Tuesday, January 8, 2019

Party Like It's 1756

This evening the local power company bestowed a power outage on Hesse Seewald.  So we made the best of it by lighting a fire in the fireplace for both warmth and light in the room. We also collected all of the candles and candle sticks in the house and lit them in parts of the house. The warm glow of candlelight ( supplied by about 20 candles) produced a low, but peaceful light and made me think about life in the 18th Century when all homes needed fireplaces and candlelight at night.

There is one downside to this scenario: Our thermostats are electric powered so when the power goes out, so does the thermostat and thus the furnace shuts down.

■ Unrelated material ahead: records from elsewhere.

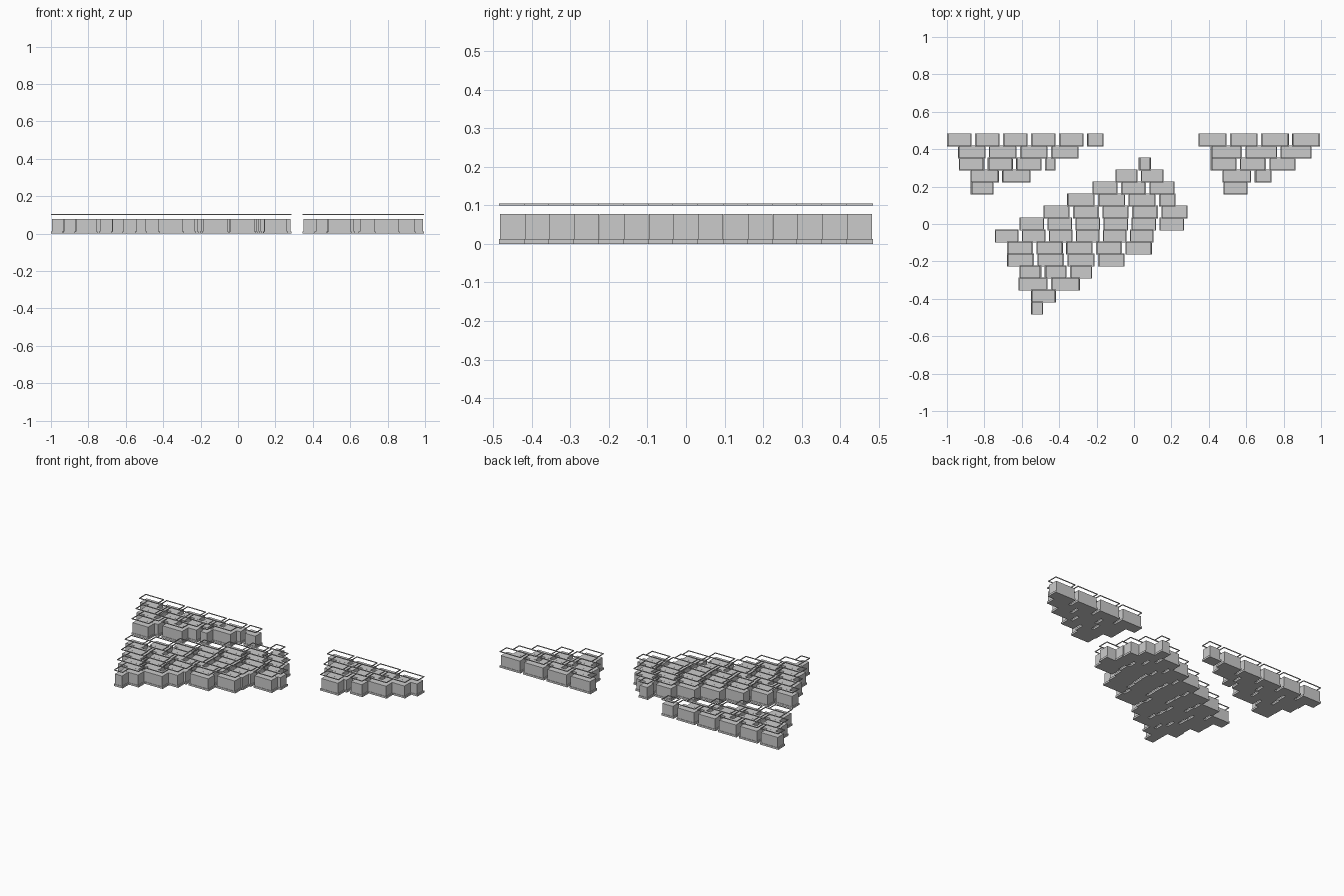
import bpy, bmesh

if "Cube" in bpy.data.objects:
    bpy.data.objects.remove(bpy.data.objects["Cube"])

PITCH, GAP = 0.0643, 0.018
BASE_D, BODY_D = 0.0695, 0.064
INSET = 0.006          # body set in from the base at each end
BAR, BAR_H = 0.004, 0.005

# courses from back to front: (start x, end x, number of blocks)
courses = [
    [(-1, -.27, 5), (-.25, -.163, 1), (.345, .995, 4)],
    [(-.94, -.297, 4), (.41, .95, 3)],
    [(-.935, -.495, 3), (-.477, -.42, 1), (.025, .09, 1), (.41, .863, 3)],
    [(-.875, -.553, 2), (-.1, .158, 2), (.473, .625, 1), (.645, .735, 1)],
    [(-.873, -.75, 1), (-.223, .217, 3), (.478, .608, 1)],
    [(-.357, .115, 3), (.133, .223, 1)],
    [(-.485, .287, 5)],
    [(-.613, .267, 6)],
    [(-.743, .105, 6)],
    [(-.68, .095, 5)],
    [(-.678, -.05, 4)],
    [(-.613, -.225, 3)],
    [(-.617, -.29, 2)],
    [(-.55, -.418, 1)],
    [(-.55, -.487, 1)],
]


def add_box(bm, x0, x1, y0, y1, z0, z1):
    v = [bm.verts.new((x, y, z)) for z in (z0, z1)
         for x, y in ((x0, y0), (x1, y0), (x1, y1), (x0, y1))]
    for f in ((3, 2, 1, 0), (4, 5, 6, 7), (0, 1, 5, 4),
              (1, 2, 6, 5), (2, 3, 7, 6), (3, 0, 4, 7)):
        bm.faces.new([v[i] for i in f])


def finish(name, bm):
    mesh = bpy.data.meshes.new(name)
    bm.to_mesh(mesh)
    bm.free()
    bpy.context.collection.objects.link(bpy.data.objects.new(name, mesh))


bases, bodies, frames = bmesh.new(), bmesh.new(), bmesh.new()
for row, runs in enumerate(courses):
    y = (7 - row) * PITCH
    for start, end, n in runs:
        w = (end - start - GAP * (n - 1)) / n
        for i in range(n):
            a = start + i * (w + GAP)
            b = a + w
            h = BASE_D / 2
            # thin foot plate and block
            add_box(bases, a, b, y - h, y + h, 0, 0.012)
            add_box(bodies, a + INSET, b - INSET, y - BODY_D / 2, y + BODY_D / 2, 0.012, 0.078)
            # open rectangular frame hovering above the block
            z0, z1 = 0.1, 0.1 + BAR_H
            add_box(frames, a, b, y - h, y - h + BAR, z0, z1)
            add_box(frames, a, b, y + h - BAR, y + h, z0, z1)
            add_box(frames, a, a + BAR, y - h + BAR, y + h - BAR, z0, z1)
            add_box(frames, b - BAR, b, y - h + BAR, y + h - BAR, z0, z1)

finish("block_bases", bases)
finish("block_bodies", bodies)
finish("top_frames", frames)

The solution is to huddle in the family room where the fireplace is, closing all of the doors into the room, and let the fireplace keep all the heat in the room.

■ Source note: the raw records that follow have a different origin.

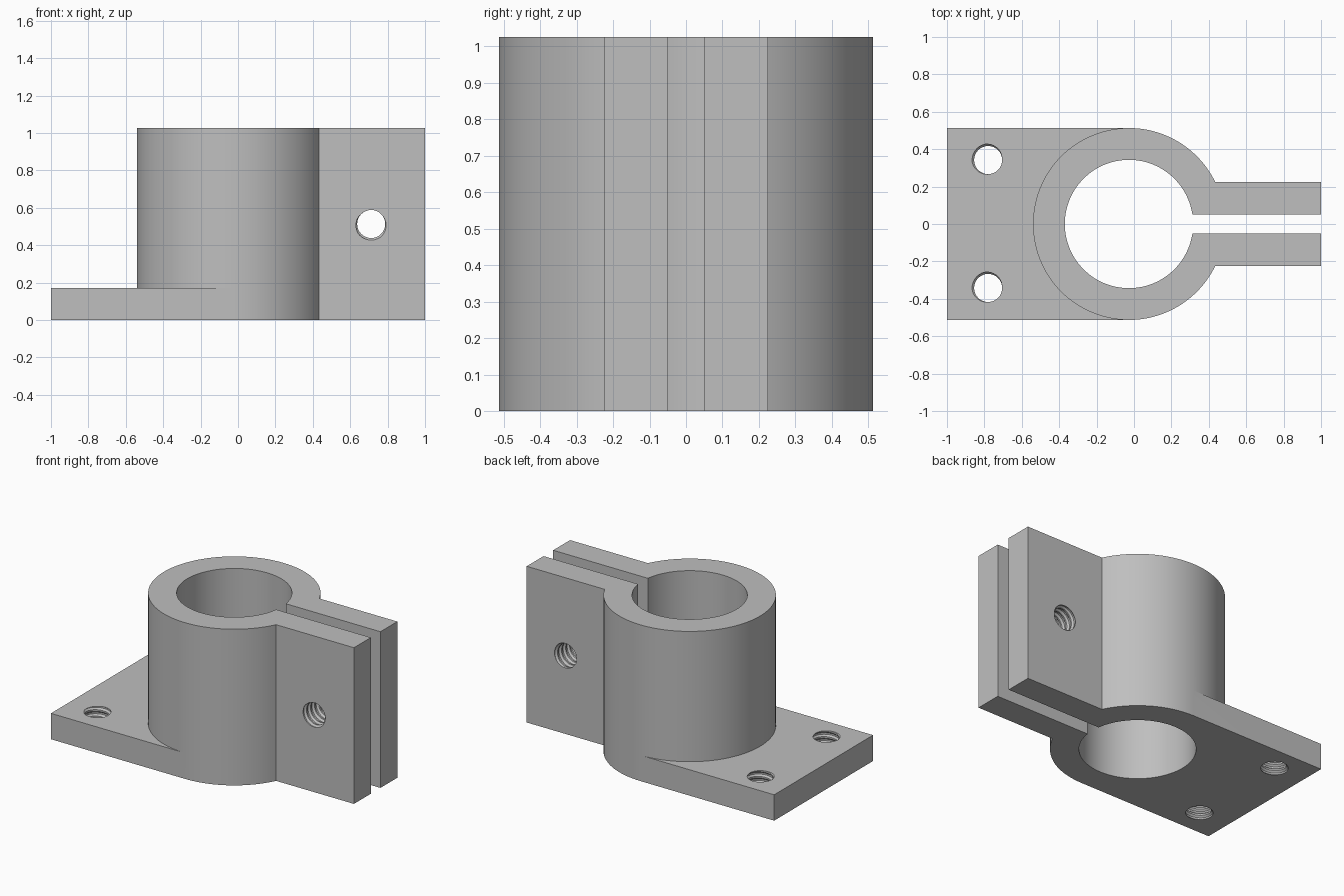
import bpy
import bmesh
from math import radians, degrees, asin, sin, cos, pi, floor
from mathutils import Matrix

cube = bpy.data.objects.get("Cube")
if cube:
    bpy.data.objects.remove(cube, do_unlink=True)

# Main dimensions
CX = -0.027            # ring axis
R_OUT, R_IN = 0.513, 0.343
HEIGHT, PLATE = 1.026, 0.17
SLOT, TAB = 0.05, 0.225  # half widths of the slot and of the tab pair
HOLE_MIN, HOLE_MAX, PITCH = 0.075, 0.086, 0.042

grey = bpy.data.materials.new("plain_grey")
grey.use_nodes = True
colour = (0.52, 0.52, 0.52, 1)
grey.diffuse_color = colour
grey.node_tree.nodes["Principled BSDF"].inputs["Base Color"].default_value = colour


def add_object(name, bm):
    bmesh.ops.recalc_face_normals(bm, faces=bm.faces)
    mesh = bpy.data.meshes.new(name)
    bm.to_mesh(mesh)
    bm.free()
    mesh.materials.append(grey)
    obj = bpy.data.objects.new(name, mesh)
    bpy.context.collection.objects.link(obj)
    return obj


def extrude_outline(name, points, height):
    bm = bmesh.new()
    face = bm.faces.new([bm.verts.new((x, y, 0)) for x, y in points])
    result = bmesh.ops.extrude_face_region(bm, geom=[face])
    top = [v for v in result["geom"] if isinstance(v, bmesh.types.BMVert)]
    bmesh.ops.translate(bm, verts=top, vec=(0, 0, height))
    return add_object(name, bm)


def arc(radius, start, end, step=3):
    """Points on the ring circle, with both end angles kept exactly."""
    inner = range(floor(start / step) * step + step, int(end) + 1, step)
    angles = [start] + [a for a in inner if start + 0.5 < a < end - 0.5] + [end]
    return [(CX + radius * cos(radians(a)), radius * sin(radians(a))) for a in angles]


def thread_cutter(name, length, matrix):
    """Helical screw-thread solid centred on its own z axis."""
    bm = bmesh.new()
    sides, per_turn = 32, 4
    radii = (HOLE_MIN, HOLE_MIN, HOLE_MAX, HOLE_MAX)
    rows = per_turn * (int(length / PITCH) + 3)
    z0 = -PITCH * (rows / per_turn + 1) / 2

    def vert(i, j):
        a, r = 2 * pi * j / sides, radii[i % per_turn]
        return bm.verts.new((r * cos(a), r * sin(a), z0 + PITCH * (i / per_turn + j / sides)))

    # The first column is longer, so the last column joins it one turn up
    cols = [[vert(i, j) for i in range(rows + 1 + (per_turn if j == 0 else 0))]
            for j in range(sides)]
    cols.append(cols[0][per_turn:])
    for left, right in zip(cols, cols[1:]):
        for i in range(rows):
            bm.faces.new((left[i], right[i], right[i + 1], left[i + 1]))
    # Fan caps close both ends
    first = cols[0]
    low = [c[0] for c in cols] + first[per_turn - 1:0:-1]
    high = [c[rows] for c in cols] + first[rows + per_turn - 1:rows:-1]
    for loop, z in ((low, z0 - PITCH), (high, -z0 + PITCH)):
        tip = bm.verts.new((0, 0, z))
        for a, b in zip(loop, loop[1:] + loop[:1]):
            bm.faces.new((a, b, tip))
    bm.transform(matrix)
    cutter = add_object(name, bm)
    cutter.hide_render = True
    return cutter


def combine(target, other, operation):
    mod = target.modifiers.new(operation.lower(), "BOOLEAN")
    mod.operation, mod.solver, mod.object = operation, "EXACT", other
    bpy.context.view_layer.objects.active = target
    bpy.ops.object.modifier_apply(modifier=mod.name)
    bpy.data.objects.remove(other, do_unlink=True)


# Split ring with the two clamp tabs
a_out = degrees(asin(TAB / R_OUT))
a_in = degrees(asin(SLOT / R_IN))
outline = [(1, SLOT), (1, TAB)] + arc(R_OUT, a_out, 360 - a_out)
outline += [(1, -TAB), (1, -SLOT)] + arc(R_IN, a_in, 360 - a_in)[::-1]
bracket = extrude_outline("clamp_bracket", outline, HEIGHT)

# Mounting plate, reaching into the ring wall
plate_outline = [(-1, -R_OUT), (-1, R_OUT), (CX, R_OUT)]
plate_outline += arc((R_OUT + R_IN) / 2, 90, 270) + [(CX, -R_OUT)]
plate = extrude_outline("mounting_plate", plate_outline, PLATE)
combine(bracket, plate, "UNION")

# Threaded holes: two through the plate, one across both tabs
for side in (-1, 1):
    spot = Matrix.Translation((-0.78, side * 0.342, PLATE / 2))
    combine(bracket, thread_cutter("plate_hole_cutter", PLATE, spot), "DIFFERENCE")
across = Matrix.Translation((0.712, 0, HEIGHT / 2)) @ Matrix.Rotation(pi / 2, 4, "X")
combine(bracket, thread_cutter("tab_hole_cutter", 2 * TAB, across), "DIFFERENCE")

# Smooth the round walls, keep the edges crisp
bpy.ops.object.select_all(action="DESELECT")
bracket.select_set(True)
bpy.context.view_layer.objects.active = bracket
bpy.ops.object.shade_smooth_by_angle(angle=radians(25))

  1. Agreed. It looks highly inviting. When I grew up in rural Pennsylvania, we used two candles and fireplaces, plus a woodstove, for cheery warmth during the fall, winter, and early spring. . . Especially when ice or wind knocked out power lines and, as in your case, the furnace. Believe it, or not, I really miss hauling in the loads of cut wood (a daily chore) for all of that now.

    Best Regards,


  2. When our power is out I remind myself that there was no electricity when our house was built though it was probably modern enough for a wood stove.

    To reduce risk of fire we have moved from candles and kerosene lanterns to led lanterns, inexpensive, batteries last forever (as in years), they give a very nice light but they don't catch fire when tipped over.

    That photo with the candles does look very attractive though.

  3. That looks really cosy, Jim, and nothing beats the smell of a wood "campfire" Happy New Year! Cheers, Rohan